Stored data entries
━━━━━━━━━━

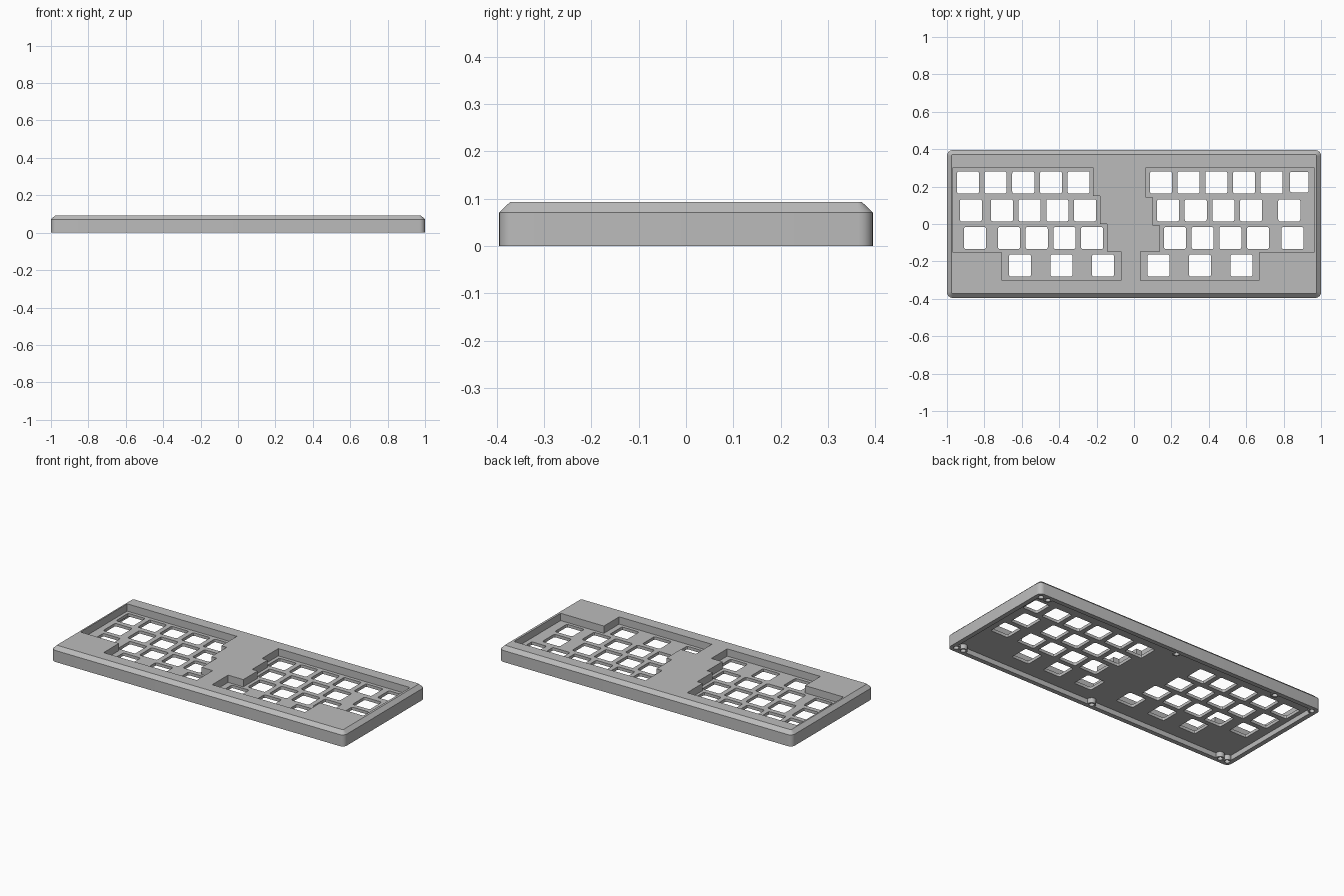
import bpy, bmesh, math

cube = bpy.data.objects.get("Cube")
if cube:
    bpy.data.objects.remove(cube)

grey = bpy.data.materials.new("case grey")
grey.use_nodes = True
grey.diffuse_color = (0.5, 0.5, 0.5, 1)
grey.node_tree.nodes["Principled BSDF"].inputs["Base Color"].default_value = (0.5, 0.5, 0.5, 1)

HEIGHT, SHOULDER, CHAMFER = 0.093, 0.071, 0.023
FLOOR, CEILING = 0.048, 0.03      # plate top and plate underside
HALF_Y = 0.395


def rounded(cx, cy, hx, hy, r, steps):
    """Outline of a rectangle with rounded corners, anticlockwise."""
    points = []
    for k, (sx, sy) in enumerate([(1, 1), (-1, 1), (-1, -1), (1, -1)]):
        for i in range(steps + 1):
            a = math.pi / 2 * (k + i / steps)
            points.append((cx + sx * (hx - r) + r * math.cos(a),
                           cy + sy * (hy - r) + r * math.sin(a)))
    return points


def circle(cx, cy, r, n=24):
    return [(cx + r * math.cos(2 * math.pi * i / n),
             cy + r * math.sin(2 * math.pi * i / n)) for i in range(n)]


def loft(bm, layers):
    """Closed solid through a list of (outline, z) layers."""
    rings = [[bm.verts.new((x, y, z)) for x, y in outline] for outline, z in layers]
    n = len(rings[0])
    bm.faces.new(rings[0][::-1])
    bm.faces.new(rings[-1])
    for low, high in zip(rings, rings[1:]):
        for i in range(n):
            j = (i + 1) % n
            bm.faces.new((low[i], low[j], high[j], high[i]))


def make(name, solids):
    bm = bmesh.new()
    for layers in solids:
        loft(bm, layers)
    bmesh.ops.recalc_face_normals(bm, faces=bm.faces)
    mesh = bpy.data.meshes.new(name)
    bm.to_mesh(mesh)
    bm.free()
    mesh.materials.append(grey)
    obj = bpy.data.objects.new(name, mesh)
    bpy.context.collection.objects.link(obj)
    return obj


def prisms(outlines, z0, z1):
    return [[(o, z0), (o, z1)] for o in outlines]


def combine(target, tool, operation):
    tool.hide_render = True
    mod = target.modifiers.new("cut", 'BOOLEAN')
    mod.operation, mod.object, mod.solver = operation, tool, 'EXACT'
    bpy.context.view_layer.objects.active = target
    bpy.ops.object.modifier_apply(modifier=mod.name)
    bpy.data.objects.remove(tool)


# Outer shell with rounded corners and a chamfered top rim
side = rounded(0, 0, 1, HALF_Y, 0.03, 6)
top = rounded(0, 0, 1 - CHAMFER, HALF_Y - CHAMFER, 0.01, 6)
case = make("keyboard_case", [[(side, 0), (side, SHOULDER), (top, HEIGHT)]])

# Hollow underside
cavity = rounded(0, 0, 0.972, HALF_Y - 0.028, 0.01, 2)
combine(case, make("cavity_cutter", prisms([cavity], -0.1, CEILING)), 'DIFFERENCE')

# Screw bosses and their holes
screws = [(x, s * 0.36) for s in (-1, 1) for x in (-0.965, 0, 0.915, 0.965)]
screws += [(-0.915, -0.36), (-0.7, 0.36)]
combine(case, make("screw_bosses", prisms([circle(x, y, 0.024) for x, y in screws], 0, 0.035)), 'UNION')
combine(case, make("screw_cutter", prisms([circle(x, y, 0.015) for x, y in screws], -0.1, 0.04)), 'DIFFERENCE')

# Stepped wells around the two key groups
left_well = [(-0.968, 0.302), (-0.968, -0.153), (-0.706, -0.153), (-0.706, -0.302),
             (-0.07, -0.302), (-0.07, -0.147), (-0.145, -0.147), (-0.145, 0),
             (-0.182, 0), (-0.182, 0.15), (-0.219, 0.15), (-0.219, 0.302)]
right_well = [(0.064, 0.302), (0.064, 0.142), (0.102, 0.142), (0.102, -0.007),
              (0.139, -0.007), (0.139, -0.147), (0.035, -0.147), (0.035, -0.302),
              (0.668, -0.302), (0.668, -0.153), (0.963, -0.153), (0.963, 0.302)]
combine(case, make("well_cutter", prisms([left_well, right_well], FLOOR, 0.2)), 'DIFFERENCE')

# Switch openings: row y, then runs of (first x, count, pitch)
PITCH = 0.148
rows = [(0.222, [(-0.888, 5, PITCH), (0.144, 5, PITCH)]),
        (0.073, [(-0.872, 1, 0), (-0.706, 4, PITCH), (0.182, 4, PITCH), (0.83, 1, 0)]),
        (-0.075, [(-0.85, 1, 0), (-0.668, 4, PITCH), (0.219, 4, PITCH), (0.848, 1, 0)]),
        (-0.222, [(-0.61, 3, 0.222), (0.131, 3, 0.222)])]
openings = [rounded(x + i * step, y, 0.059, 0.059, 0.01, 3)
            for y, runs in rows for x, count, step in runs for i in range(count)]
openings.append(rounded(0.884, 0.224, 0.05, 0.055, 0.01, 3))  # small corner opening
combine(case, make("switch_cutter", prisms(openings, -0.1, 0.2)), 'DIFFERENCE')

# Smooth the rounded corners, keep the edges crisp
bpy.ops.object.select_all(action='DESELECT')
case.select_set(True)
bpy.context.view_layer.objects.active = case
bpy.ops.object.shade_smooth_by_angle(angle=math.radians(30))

━━━━━━━━━━

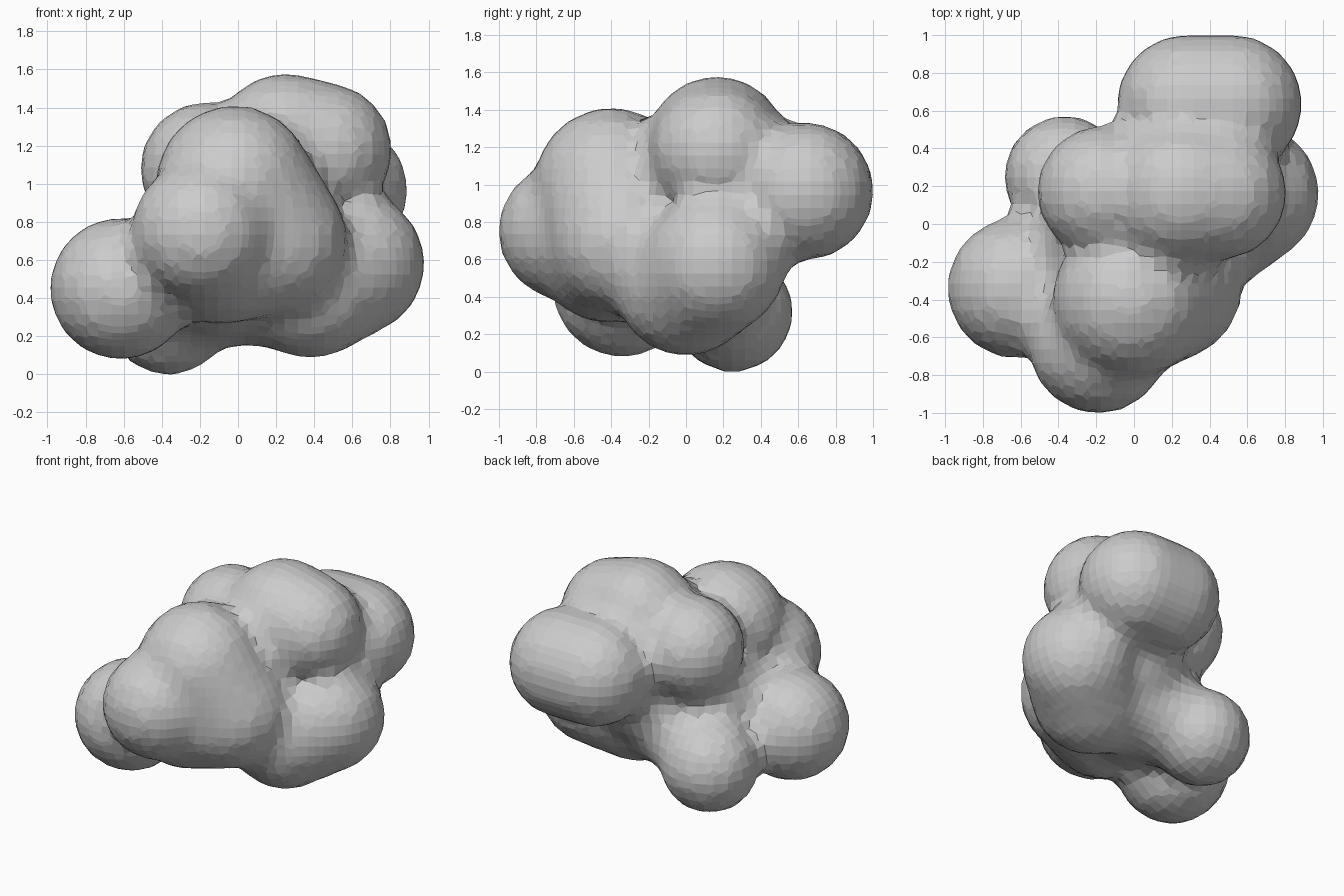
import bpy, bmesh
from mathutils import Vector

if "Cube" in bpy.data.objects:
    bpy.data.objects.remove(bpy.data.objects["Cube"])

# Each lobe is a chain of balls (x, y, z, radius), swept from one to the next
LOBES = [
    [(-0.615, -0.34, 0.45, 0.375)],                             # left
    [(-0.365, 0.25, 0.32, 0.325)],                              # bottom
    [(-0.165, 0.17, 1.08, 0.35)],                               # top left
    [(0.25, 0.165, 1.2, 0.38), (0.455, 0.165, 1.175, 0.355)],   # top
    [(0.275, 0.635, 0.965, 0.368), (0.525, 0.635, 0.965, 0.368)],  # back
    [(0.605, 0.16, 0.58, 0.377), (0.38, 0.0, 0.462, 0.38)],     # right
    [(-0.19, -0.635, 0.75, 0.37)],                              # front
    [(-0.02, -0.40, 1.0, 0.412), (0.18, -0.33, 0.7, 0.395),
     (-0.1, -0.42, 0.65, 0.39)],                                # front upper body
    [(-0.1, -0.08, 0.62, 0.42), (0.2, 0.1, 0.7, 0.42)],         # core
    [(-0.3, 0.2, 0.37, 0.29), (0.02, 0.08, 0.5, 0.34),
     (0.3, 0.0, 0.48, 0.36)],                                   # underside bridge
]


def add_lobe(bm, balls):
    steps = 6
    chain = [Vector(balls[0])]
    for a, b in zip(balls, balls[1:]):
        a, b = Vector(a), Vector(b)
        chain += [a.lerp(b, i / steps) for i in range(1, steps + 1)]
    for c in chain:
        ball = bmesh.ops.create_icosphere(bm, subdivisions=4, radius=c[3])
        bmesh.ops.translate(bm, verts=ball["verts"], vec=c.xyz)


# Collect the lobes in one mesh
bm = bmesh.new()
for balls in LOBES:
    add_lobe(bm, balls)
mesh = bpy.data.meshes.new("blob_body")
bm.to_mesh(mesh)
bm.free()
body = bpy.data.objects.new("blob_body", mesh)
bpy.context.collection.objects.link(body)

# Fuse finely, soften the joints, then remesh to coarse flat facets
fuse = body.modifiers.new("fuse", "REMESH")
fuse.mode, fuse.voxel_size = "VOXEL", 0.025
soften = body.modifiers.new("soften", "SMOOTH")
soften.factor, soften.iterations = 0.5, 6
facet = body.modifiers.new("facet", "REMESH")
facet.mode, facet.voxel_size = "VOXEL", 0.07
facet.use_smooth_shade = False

━━━━━━━━━━

Directions for this task: Where a line of the records holds the word "objects", copy that line.

Final answer:
cube = bpy.data.objects.get("Cube")
    bpy.data.objects.remove(cube)
    obj = bpy.data.objects.new(name, mesh)
    bpy.context.collection.objects.link(obj)
    bpy.context.view_layer.objects.active = target
    bpy.data.objects.remove(tool)
bpy.context.view_layer.objects.active = case
if "Cube" in bpy.data.objects:
    bpy.data.objects.remove(bpy.data.objects["Cube"])
body = bpy.data.objects.new("blob_body", mesh)
bpy.context.collection.objects.link(body)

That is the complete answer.